Data supplied:

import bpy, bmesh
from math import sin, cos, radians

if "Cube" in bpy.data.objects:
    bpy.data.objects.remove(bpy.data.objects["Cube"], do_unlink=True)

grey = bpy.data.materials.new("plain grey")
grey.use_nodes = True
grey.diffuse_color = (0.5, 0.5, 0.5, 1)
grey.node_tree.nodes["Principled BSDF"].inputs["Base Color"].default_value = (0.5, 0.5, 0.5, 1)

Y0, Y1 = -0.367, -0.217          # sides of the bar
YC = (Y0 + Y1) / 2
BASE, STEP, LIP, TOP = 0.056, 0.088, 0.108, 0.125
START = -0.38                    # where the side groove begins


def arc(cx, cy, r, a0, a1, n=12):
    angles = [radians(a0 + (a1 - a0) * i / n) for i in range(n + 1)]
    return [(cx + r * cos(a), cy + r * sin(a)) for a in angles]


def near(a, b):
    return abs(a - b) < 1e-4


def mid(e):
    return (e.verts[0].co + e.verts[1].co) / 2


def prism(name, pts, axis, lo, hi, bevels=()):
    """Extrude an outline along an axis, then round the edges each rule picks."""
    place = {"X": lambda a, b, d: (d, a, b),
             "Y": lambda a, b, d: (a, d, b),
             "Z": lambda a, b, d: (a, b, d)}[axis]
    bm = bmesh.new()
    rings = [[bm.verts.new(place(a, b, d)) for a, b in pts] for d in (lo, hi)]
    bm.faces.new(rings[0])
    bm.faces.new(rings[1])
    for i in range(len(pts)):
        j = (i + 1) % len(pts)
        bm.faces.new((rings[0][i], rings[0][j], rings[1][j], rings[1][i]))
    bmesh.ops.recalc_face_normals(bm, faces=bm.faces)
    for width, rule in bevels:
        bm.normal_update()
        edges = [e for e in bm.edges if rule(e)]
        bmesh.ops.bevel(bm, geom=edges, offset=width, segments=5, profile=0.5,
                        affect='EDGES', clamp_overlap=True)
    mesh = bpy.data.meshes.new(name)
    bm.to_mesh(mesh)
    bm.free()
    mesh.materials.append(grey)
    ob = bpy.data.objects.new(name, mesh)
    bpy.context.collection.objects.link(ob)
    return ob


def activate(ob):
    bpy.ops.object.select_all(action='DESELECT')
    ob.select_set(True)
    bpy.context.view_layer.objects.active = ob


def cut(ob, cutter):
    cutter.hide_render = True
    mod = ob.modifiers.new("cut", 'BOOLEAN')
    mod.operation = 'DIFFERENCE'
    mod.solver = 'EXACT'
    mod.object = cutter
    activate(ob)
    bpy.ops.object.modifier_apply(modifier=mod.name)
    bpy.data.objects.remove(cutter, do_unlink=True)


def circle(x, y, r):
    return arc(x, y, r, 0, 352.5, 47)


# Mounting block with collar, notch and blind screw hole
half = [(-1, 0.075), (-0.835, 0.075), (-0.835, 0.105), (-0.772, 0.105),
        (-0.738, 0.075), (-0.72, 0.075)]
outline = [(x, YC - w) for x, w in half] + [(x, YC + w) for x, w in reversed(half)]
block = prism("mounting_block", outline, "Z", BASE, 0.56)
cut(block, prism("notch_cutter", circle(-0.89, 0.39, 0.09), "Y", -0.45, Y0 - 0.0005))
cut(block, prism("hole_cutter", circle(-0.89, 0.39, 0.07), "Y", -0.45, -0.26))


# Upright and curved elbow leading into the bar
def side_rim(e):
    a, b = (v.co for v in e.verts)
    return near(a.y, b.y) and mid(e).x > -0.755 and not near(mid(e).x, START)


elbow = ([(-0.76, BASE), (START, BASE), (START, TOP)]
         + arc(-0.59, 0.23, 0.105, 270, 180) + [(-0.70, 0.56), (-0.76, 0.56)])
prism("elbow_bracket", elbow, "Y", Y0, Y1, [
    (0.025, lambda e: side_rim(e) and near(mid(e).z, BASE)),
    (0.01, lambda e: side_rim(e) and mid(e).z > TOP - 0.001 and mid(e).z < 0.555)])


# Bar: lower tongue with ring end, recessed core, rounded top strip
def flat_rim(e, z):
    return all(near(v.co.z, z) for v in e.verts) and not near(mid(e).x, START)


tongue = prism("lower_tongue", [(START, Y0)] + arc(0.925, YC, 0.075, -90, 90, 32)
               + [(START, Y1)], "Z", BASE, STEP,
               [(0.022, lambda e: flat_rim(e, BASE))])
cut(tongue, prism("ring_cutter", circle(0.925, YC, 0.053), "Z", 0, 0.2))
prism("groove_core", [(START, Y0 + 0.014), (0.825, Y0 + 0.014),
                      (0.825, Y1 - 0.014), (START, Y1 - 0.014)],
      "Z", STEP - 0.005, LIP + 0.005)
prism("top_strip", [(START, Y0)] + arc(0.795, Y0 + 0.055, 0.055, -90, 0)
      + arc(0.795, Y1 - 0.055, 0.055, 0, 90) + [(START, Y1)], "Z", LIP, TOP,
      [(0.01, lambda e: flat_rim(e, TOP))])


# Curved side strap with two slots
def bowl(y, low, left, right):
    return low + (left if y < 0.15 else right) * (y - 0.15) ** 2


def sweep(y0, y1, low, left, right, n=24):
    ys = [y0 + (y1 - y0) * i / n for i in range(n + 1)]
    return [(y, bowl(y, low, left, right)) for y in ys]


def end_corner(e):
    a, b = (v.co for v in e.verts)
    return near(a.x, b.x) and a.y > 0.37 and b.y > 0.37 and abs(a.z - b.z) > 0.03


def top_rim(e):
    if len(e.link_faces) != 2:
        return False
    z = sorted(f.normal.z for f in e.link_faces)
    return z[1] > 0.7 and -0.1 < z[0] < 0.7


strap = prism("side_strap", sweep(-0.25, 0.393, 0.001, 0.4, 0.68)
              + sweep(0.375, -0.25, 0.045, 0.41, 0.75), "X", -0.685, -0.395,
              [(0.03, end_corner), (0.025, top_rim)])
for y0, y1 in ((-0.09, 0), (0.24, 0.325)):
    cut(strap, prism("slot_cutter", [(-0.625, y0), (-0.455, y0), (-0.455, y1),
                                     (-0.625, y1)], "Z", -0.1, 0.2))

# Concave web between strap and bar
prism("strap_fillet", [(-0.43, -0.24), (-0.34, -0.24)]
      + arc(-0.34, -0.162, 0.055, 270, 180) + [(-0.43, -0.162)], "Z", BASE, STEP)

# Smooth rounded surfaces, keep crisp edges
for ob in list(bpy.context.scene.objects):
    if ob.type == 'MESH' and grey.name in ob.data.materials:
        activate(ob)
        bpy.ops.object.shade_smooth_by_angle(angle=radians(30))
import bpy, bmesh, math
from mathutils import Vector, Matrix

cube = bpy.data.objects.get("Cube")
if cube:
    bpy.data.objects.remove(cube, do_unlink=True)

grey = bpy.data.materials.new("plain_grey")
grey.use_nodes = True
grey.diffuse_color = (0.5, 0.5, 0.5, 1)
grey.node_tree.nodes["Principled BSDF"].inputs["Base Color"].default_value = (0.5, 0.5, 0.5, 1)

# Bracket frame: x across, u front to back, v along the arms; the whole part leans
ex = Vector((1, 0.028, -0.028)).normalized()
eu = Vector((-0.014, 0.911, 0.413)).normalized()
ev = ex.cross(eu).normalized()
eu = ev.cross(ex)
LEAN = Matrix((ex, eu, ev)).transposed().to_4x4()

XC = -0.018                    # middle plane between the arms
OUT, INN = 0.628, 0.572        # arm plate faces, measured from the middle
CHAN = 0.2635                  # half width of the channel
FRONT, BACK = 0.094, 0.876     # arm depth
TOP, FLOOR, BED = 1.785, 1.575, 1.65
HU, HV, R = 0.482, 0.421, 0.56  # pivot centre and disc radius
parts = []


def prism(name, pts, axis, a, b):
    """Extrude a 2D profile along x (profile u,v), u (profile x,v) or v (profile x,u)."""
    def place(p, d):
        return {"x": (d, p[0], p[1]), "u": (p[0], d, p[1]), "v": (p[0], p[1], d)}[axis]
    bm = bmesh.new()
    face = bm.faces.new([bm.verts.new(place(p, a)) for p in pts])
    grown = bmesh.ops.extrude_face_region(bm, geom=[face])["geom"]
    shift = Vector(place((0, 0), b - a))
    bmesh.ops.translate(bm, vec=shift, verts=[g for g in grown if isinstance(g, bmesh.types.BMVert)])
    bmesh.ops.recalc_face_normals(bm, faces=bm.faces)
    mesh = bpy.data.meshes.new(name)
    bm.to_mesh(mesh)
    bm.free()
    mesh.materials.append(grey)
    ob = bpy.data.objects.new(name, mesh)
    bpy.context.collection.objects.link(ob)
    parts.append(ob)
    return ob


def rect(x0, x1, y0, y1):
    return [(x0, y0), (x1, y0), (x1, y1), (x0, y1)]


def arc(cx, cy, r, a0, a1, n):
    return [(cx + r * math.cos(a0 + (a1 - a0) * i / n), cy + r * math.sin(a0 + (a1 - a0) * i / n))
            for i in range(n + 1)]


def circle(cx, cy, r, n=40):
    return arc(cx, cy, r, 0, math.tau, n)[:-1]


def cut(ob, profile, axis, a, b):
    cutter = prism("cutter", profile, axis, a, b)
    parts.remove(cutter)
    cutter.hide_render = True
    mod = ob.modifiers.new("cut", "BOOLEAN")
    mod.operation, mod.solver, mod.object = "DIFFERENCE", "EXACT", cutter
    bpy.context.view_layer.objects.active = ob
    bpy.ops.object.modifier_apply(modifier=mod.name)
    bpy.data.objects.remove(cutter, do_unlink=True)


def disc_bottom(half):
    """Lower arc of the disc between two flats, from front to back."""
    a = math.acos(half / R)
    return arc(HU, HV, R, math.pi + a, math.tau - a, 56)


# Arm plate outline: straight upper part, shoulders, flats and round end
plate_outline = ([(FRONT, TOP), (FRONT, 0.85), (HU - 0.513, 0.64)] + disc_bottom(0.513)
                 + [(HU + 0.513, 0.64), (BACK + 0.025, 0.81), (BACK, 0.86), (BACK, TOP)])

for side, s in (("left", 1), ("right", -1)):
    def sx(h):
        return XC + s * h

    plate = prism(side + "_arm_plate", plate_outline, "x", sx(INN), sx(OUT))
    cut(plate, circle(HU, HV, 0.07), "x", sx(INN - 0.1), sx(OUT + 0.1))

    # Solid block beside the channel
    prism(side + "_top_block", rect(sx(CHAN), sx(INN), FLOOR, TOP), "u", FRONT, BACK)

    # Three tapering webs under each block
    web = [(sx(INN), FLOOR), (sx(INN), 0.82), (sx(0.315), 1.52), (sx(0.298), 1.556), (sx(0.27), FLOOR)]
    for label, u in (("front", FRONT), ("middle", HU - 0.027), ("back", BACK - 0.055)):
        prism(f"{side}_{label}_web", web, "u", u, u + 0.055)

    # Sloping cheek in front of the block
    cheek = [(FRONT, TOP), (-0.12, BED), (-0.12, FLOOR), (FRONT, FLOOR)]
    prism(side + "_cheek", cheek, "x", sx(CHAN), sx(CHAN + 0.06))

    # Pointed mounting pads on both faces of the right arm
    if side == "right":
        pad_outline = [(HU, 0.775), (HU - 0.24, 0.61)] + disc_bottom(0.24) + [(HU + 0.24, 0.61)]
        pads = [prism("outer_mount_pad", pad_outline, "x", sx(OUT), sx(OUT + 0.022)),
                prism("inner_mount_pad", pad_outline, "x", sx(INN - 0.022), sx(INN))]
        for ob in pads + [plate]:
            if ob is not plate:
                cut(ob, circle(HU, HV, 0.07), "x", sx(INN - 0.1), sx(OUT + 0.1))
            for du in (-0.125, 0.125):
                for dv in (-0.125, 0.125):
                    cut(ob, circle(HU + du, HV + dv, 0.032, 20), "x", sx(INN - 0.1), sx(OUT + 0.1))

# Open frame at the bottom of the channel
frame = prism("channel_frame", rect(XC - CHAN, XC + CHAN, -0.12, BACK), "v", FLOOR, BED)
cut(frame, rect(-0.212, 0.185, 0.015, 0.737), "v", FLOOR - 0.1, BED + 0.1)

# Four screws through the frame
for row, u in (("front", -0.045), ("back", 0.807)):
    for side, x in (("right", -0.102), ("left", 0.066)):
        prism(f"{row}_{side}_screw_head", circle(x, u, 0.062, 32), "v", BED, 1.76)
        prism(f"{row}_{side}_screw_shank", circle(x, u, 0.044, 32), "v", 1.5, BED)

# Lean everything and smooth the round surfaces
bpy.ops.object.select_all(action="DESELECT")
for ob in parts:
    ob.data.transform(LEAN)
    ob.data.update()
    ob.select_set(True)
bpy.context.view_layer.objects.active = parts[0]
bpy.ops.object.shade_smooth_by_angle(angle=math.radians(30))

What you have to do: Everything from the first line of the records above through the line containing "YC = (Y0 + Y1) / 2" should be restated word for word; leave out all other lines.

Result of the task:
import bpy, bmesh
from math import sin, cos, radians

if "Cube" in bpy.data.objects:
    bpy.data.objects.remove(bpy.data.objects["Cube"], do_unlink=True)

grey = bpy.data.materials.new("plain grey")
grey.use_nodes = True
grey.diffuse_color = (0.5, 0.5, 0.5, 1)
grey.node_tree.nodes["Principled BSDF"].inputs["Base Color"].default_value = (0.5, 0.5, 0.5, 1)

Y0, Y1 = -0.367, -0.217          # sides of the bar
YC = (Y0 + Y1) / 2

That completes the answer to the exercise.